Should Umno and Pakatan Harapan team-up for the 15th general election?
The immediate, and simple, answer is yes. Remember how then prime minister Razak Hussein initiated political stability by convincing opposition parties such as Gerakan and the Peoples’ Progressive Party in 1974 to join the expanded Alliance which became known as Barisan Nasional (BN)?
That paved the way not just for political stability but also economic growth over the years.
In suggesting recently that PH tie up with Umno for the next general election, former minister Zaid Ibrahim said it would be the opposition’s surest path to election victory. Zaid is qualified to talk about this, I guess, because he was once in Umno and later in the DAP, which is a partner in PH.
This idea is not new as both Umno and PH have been toying over an alliance of some sort since Perikatan Nasional (PN) was formed and smaller party PPBM began lording over Umno.
If you remember, the DAP helped Umno topple PPBM’s Ahmad Faizal Azumu as menteri besar of Perak on Dec 4 and replace him with Umno’s Saarani Mohamad
PH’s then 24 assemblymen joined Umno’s 25 representatives in the 59-member house to oust Faizal, leaving the PPBM-led PN no choice but to agree to an Umno man taking over as menteri besar or risk an Umno-PH alliance in the state. That would have been catastrophic for PN and especially PPBM.
Umno president Ahmad Zahid Hamidi had said during the move to oust Faizal that he was open to forming a government with any and all parties willing to work with Umno while Perak DAP chief Nga Kor Ming said his party was prepared to work with Umno to ensure political stability in the interest of the people.
Well, certainly such an understanding or coalition at the national level can improve their chances of taking over Putrajaya, provided, of course, the leaders can convince their respective grassroots of the benefits of such a tie-up.
The Umno-led BN and the PKR-led PH are the two largest political blocs in the nation and if they were to combine, there would be greater political stability. Theoretically, at least, that would be correct but in Malaysia’s race-religion dominant politics, theories easily go out the window. We all know what happened to PH of course.
But even if that were so, I think if Umno and PH were to team up, race relations in the country could improve. And good race-relations – unity – is the bedrock on which the nation can thrive.
This is because Umno identifies itself, and is identified, with the Malay population while the DAP, which is part of PH, is identified with the Chinese population.
Umno’s stated objective is to champion the rights and interests of Malays and Islam, although sometimes its leaders claim Umno also fights for the rights of all Malaysians. The DAP, technically a multiracial party, is made up mostly of Chinese members and is seen to be largely defending the rights of the Chinese community although it says it is fighting for the rights of all Malaysians.
Over the years, Umno and DAP have grown to see each other as their worst enemy. That is all right as far as politics is concerned. The problem is that in the convoluted, befuddled thinking of more than a few Malaysians, Umno has come to mean “the Malays” and DAP stands for “the Chinese”.

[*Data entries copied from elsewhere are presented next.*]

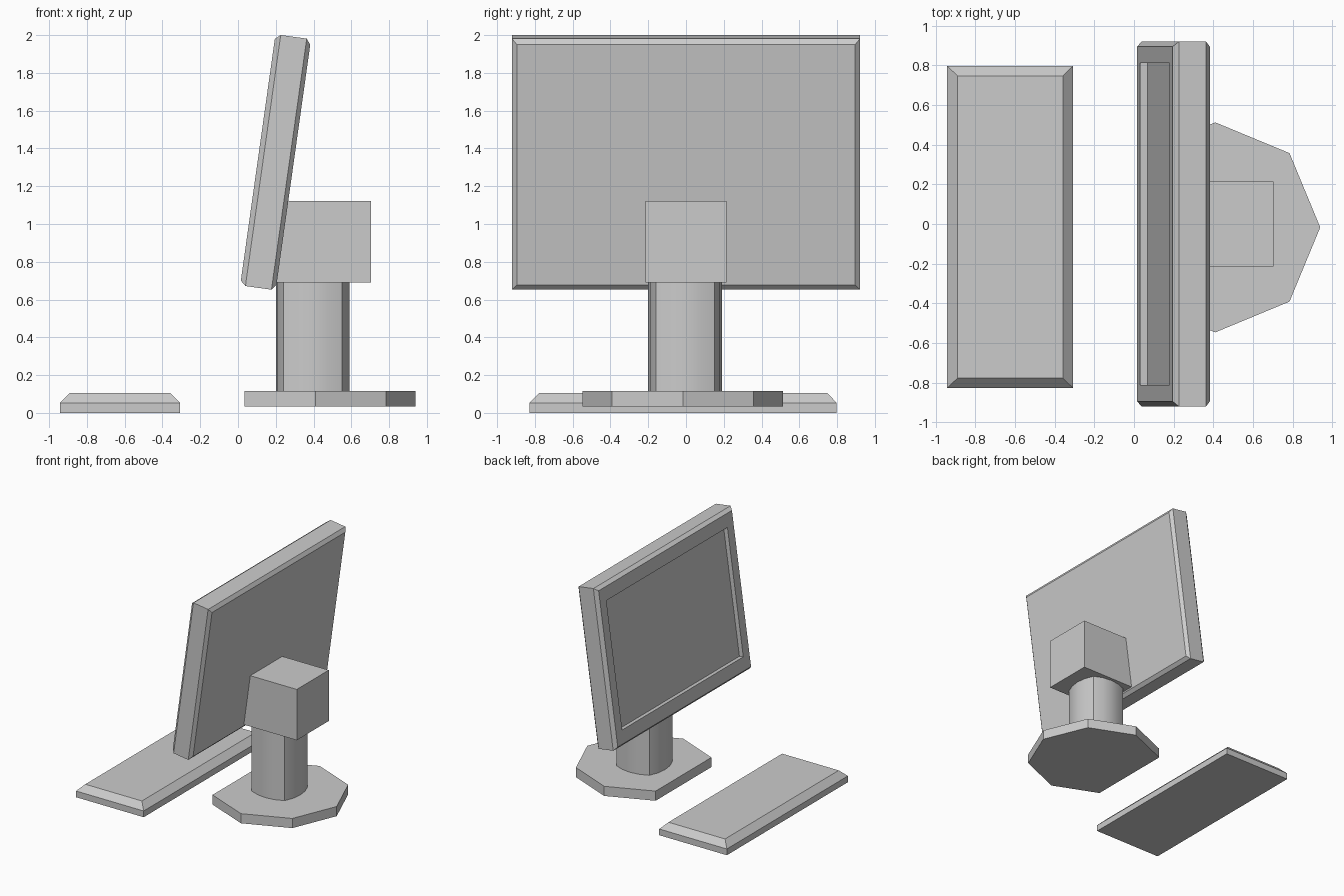
import bpy, bmesh, math
from mathutils import Matrix, Vector

if "Cube" in bpy.data.objects:
    bpy.data.objects.remove(bpy.data.objects["Cube"])


def loft(name, rings):
    """Bridge equal-length point rings and cap both ends."""
    bm = bmesh.new()
    loops = [[bm.verts.new(p) for p in ring] for ring in rings]
    n = len(loops[0])
    for a, b in zip(loops, loops[1:]):
        for i in range(n):
            j = (i + 1) % n
            bm.faces.new((a[i], a[j], b[j], b[i]))
    bm.faces.new(loops[0][::-1])
    bm.faces.new(loops[-1])
    bmesh.ops.recalc_face_normals(bm, faces=bm.faces)
    mesh = bpy.data.meshes.new(name)
    bm.to_mesh(mesh)
    bm.free()
    obj = bpy.data.objects.new(name, mesh)
    bpy.context.collection.objects.link(obj)
    return obj


def rect(cx, cy, hx, hy, z):
    return [(cx + sx * hx, cy + sy * hy, z)
            for sx, sy in ((-1, -1), (1, -1), (1, 1), (-1, 1))]


def prism(name, outline, z0, z1):
    return loft(name, [[(x, y, z) for x, y in outline] for z in (z0, z1)])


# Keyboard slab with a sloped upper rim
kx, ky = -0.625, -0.015
loft("keyboard", [rect(kx, ky, 0.318, 0.813, 0),
                  rect(kx, ky, 0.318, 0.813, 0.053),
                  rect(kx, ky, 0.266, 0.763, 0.105)])

# Base: octagon with the corner under the screen cut off
base = [(0.41 + 0.53 * math.cos(math.radians(a)),
         -0.017 + 0.53 * math.sin(math.radians(a)))
        for a in range(-135, 136, 45)]
prism("base", base, 0.033, 0.115)

# Column: square section with four bulged sides
half, bulge, segs = 0.155, 0.04, 4
radius = (half ** 2 + bulge ** 2) / (2 * bulge)
sweep = math.asin(half / radius)
column_outline = []
for side in range(4):
    for i in range(segs):
        a = sweep * (2 * i / segs - 1)
        p = Vector((half + bulge - radius + radius * math.cos(a),
                    radius * math.sin(a), 0))
        p = Matrix.Rotation(side * math.pi / 2, 3, 'Z') @ p
        column_outline.append((0.395 + p.x, -0.005 + p.y))
column = prism("column", column_outline, 0.115, 0.69)
bpy.context.view_layer.objects.active = column
column.select_set(True)
bpy.ops.object.shade_smooth_by_angle(angle=math.radians(30))

# Mount block, its front slanted to meet the screen back
side_profile = [(0.20, 0.69), (0.703, 0.69), (0.703, 1.122), (0.265, 1.122)]
loft("mount_block", [[(x, y, z) for x, z in side_profile]
                     for y in (-0.215, 0.215)])

# Monitor: chamfered panel with recessed screen (depth, half height, half width)
steps = [(0.037, 0.535, 0.813), (0, 0.535, 0.813), (0, 0.646, 0.895),
         (0.028, 0.671, 0.921), (0.167, 0.671, 0.921), (0.19, 0.642, 0.895)]
tilt = math.radians(8)
up = Vector((math.sin(tilt), 0, math.cos(tilt)))
back = Vector((math.cos(tilt), 0, -math.sin(tilt)))
origin = Vector((0.105, 0, 1.34))
loft("monitor", [[origin + back * d + up * (v * h) + Vector((0, s * w, 0))
                  for s, v in ((-1, -1), (1, -1), (1, 1), (-1, 1))]
                 for d, h, w in steps])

To quite a few in the opposition and the non-Malay public, Umno has come to represent a coterie of Malays working to enrich themselves and using race and religion to suppress the rights of the non-Malays while keeping the ordinary Malay subservient to their behests.
This is a weapon used by PH, especially the DAP, against Umno.
To quite a few in government and the Malay public, the DAP is a chauvinistic Chinese party which, if given leeway, would chop off the special rights and privileges Malays are enjoying.
This is a weapon used by Umno and certain Malay groups against the DAP.
Now, if Umno and the DAP in PH were to come together and work in tandem for the good of the nation, there would likely be a tendency to stop playing the race card, which means less likelihood of anyone spitting venom to arouse the emotions of their supporters and voters.
Over time, I believe race relations can improve, provided both work hard as a team and not indulge in backstabbing and quarrels. This is not to say that everything will be rosy, no, only that a foundation would be established upon which to build bridges.
There is currently a trust deficit between the races that make up Malaysia, especially in the peninsula, although few will admit to it in public. This distrust has been swelling in recent times. An Umno-PH alliance could arrest the drift, perhaps even reverse it.
Umno and PH have their respective strengths, and some capable leaders, so a combination would, theoretically, be good for Malaysia. With political stability established, economic growth is almost certain to follow.
By : A. Kathirasen – FMT
*This is the personal opinion of the writer and does not necessarily represent the views of THE STRINGER